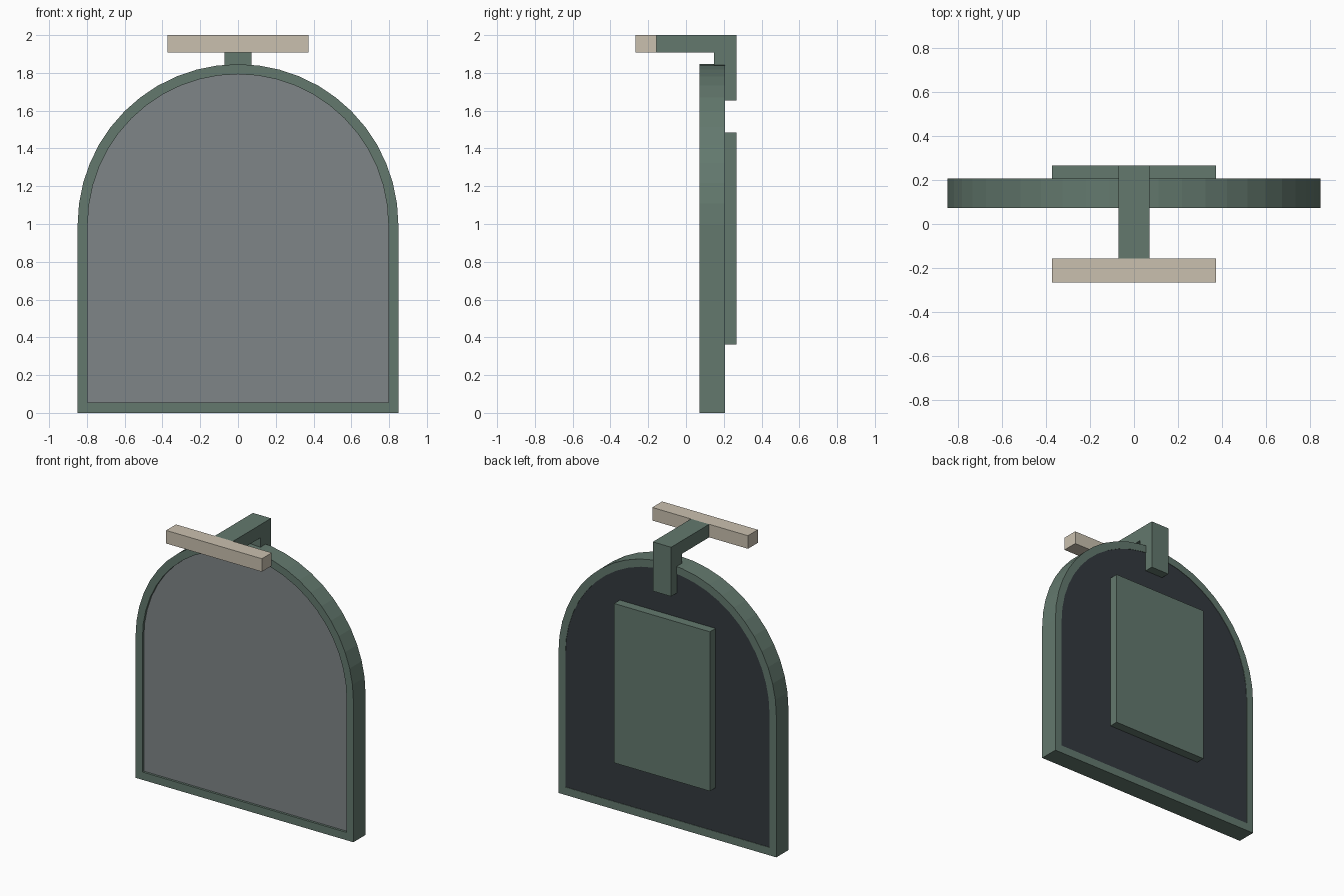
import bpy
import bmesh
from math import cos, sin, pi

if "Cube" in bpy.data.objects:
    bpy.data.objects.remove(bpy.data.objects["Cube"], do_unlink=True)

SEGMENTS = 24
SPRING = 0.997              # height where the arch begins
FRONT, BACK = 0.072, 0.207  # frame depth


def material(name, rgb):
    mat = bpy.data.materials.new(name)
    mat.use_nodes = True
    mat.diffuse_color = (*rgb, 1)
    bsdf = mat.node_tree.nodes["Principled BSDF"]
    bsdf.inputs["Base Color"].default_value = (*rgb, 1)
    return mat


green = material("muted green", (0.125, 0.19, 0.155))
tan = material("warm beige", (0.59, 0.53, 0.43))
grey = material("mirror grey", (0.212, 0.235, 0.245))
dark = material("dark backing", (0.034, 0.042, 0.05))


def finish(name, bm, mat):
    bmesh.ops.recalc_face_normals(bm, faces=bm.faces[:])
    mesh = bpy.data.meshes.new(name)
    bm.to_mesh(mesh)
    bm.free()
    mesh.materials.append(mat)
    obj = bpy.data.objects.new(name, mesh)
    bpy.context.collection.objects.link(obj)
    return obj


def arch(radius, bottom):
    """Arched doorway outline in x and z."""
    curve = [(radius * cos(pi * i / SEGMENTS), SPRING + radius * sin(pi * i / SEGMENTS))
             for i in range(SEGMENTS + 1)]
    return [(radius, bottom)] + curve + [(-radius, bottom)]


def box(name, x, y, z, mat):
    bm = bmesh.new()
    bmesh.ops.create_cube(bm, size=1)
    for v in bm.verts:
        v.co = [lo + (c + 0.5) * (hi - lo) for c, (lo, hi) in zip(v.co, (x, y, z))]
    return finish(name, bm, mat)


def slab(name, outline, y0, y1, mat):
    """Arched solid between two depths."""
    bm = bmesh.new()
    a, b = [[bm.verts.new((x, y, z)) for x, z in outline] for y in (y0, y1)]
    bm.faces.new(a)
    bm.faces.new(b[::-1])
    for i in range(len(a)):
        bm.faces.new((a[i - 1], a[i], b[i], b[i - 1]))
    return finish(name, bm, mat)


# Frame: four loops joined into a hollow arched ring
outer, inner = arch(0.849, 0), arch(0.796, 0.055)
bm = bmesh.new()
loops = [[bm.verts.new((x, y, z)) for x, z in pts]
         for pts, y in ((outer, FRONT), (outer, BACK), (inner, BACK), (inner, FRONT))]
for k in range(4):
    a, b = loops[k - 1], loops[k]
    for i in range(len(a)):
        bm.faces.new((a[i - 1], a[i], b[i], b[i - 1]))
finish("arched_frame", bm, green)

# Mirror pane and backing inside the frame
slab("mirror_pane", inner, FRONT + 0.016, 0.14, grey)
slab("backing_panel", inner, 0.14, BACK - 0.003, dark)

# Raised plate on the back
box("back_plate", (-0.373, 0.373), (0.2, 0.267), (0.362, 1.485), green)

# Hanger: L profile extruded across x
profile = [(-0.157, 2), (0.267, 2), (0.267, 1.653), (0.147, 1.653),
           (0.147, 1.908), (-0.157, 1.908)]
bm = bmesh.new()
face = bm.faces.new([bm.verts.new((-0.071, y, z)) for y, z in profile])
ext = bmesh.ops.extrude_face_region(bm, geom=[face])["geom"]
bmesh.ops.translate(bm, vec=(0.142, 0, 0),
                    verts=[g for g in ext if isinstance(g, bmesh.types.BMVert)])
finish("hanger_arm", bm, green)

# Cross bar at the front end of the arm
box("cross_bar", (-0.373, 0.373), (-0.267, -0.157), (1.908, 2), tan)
------------------------------------------------------------------------
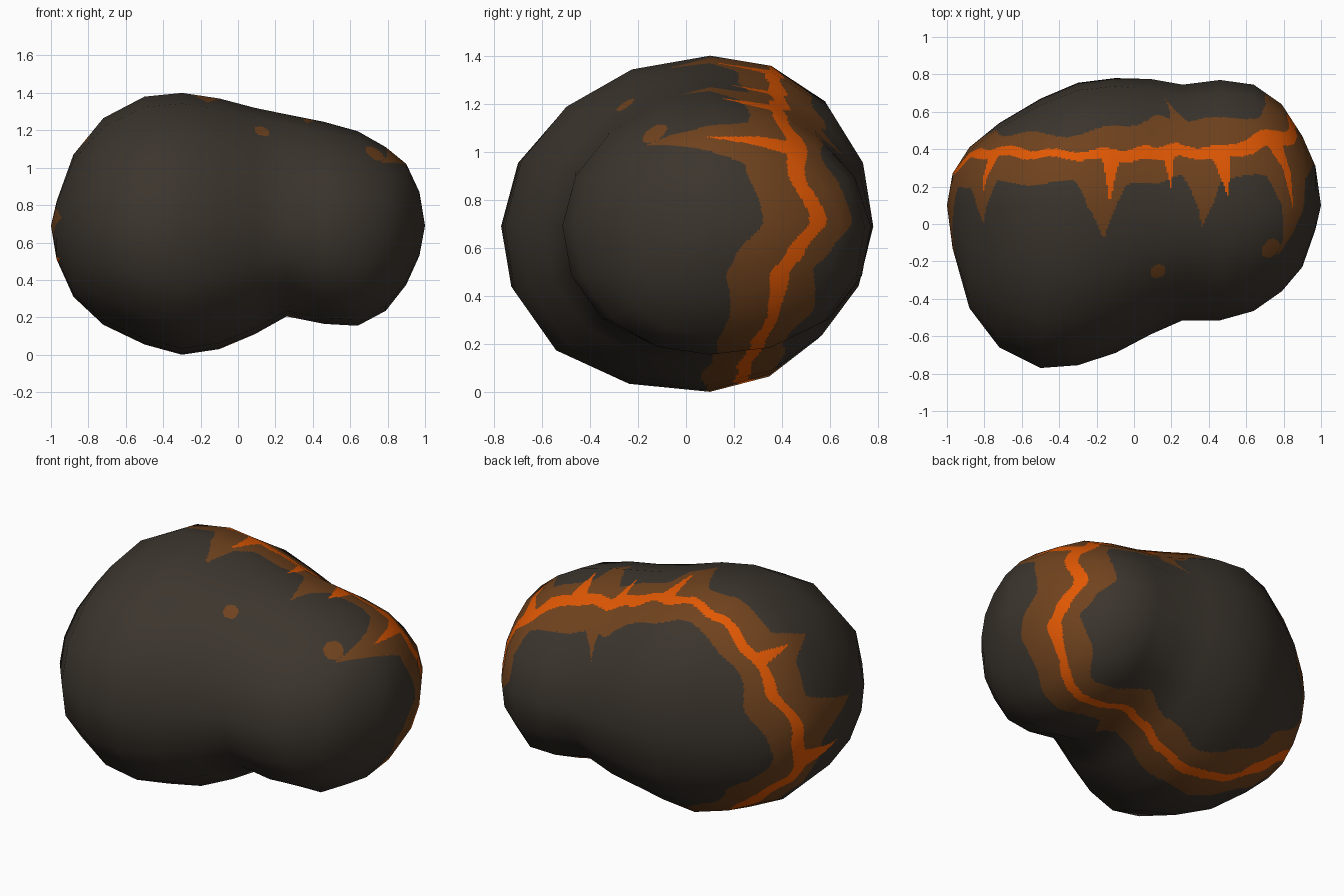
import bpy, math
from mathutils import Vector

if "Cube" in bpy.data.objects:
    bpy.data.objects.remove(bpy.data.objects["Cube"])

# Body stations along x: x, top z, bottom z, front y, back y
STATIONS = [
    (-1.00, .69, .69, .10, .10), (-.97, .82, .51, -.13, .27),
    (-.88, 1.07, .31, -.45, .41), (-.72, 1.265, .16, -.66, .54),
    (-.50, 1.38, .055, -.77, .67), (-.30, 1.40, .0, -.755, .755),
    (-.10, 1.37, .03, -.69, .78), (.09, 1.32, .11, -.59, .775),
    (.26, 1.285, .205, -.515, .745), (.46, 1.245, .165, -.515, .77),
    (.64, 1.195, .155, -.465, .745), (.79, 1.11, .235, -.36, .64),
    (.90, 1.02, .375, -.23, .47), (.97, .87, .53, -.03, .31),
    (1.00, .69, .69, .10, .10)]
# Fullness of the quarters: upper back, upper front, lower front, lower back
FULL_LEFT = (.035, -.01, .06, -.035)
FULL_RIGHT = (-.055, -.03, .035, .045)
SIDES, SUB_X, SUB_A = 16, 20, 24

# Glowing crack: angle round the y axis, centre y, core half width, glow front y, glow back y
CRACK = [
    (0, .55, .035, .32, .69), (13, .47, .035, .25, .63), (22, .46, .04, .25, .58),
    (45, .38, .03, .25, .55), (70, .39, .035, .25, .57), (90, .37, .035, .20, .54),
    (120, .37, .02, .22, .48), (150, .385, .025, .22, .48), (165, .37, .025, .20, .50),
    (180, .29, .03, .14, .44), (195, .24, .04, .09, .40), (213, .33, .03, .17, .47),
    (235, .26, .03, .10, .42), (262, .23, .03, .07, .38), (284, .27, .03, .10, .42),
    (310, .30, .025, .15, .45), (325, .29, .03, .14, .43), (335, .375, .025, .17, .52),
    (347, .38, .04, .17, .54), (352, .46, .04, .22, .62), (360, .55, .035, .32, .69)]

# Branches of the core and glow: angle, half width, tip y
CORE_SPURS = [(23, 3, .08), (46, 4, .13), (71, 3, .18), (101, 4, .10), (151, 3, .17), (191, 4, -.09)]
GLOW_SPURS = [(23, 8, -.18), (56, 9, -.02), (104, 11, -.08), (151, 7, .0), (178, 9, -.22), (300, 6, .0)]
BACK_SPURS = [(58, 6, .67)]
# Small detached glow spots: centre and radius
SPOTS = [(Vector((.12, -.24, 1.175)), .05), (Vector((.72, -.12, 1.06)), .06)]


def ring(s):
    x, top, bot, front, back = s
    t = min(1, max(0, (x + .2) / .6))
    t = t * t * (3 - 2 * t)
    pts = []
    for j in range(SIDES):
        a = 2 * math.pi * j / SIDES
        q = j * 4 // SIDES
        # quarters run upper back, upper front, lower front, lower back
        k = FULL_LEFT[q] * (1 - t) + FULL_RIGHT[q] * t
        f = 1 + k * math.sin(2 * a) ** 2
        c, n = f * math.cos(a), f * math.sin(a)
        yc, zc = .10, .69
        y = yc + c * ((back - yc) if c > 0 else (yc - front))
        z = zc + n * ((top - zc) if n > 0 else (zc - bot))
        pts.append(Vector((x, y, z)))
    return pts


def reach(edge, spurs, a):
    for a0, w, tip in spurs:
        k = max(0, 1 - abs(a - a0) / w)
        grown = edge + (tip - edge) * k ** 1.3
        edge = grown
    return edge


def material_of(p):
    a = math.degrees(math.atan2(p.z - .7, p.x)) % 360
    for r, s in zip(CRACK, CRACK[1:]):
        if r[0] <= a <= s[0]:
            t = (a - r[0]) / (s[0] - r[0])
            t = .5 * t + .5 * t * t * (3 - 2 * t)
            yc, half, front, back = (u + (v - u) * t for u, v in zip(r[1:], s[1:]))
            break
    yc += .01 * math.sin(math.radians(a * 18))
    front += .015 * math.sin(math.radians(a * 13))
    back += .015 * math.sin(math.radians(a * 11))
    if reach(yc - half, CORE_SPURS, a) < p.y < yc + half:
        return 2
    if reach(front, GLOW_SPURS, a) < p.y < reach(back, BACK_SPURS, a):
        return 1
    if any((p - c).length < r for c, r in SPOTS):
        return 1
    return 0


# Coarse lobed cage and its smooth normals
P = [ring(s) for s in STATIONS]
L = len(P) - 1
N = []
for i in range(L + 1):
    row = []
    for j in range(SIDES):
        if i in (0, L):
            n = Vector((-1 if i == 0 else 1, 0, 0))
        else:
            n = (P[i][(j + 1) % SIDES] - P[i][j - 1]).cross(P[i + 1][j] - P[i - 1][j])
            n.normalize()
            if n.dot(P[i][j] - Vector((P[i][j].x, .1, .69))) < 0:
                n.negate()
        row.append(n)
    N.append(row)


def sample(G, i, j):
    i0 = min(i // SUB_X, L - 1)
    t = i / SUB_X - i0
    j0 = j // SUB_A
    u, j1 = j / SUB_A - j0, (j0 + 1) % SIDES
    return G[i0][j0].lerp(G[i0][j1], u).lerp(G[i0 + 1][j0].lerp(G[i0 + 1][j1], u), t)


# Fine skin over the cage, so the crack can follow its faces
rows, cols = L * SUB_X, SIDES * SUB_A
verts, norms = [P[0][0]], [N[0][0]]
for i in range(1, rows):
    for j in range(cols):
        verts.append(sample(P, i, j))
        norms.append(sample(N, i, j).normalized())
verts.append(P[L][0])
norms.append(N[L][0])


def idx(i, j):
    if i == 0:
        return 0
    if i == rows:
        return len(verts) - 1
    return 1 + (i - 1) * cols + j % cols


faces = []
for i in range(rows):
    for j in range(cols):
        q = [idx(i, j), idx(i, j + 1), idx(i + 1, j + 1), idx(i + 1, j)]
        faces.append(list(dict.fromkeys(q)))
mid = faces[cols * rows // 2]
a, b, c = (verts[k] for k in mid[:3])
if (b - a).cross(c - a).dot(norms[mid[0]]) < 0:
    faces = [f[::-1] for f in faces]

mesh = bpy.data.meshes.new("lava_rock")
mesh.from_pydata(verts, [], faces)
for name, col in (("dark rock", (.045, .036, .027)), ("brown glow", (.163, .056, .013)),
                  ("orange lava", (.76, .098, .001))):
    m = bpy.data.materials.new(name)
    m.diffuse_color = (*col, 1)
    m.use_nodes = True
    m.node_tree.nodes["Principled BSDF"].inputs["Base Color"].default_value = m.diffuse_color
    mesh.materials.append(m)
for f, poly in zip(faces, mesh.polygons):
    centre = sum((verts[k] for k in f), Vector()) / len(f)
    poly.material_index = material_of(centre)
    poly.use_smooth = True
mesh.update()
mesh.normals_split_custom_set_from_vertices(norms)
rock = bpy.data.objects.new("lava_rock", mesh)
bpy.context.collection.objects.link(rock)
------------------------------------------------------------------------
(Work to complete):
Above are the records. Print exactly, and only, the lines from the line with "mesh.update()" to the line with "bpy.context.collection.objects.link(rock)", both inclusive.

(Written response):
mesh.update()
mesh.normals_split_custom_set_from_vertices(norms)
rock = bpy.data.objects.new("lava_rock", mesh)
bpy.context.collection.objects.link(rock)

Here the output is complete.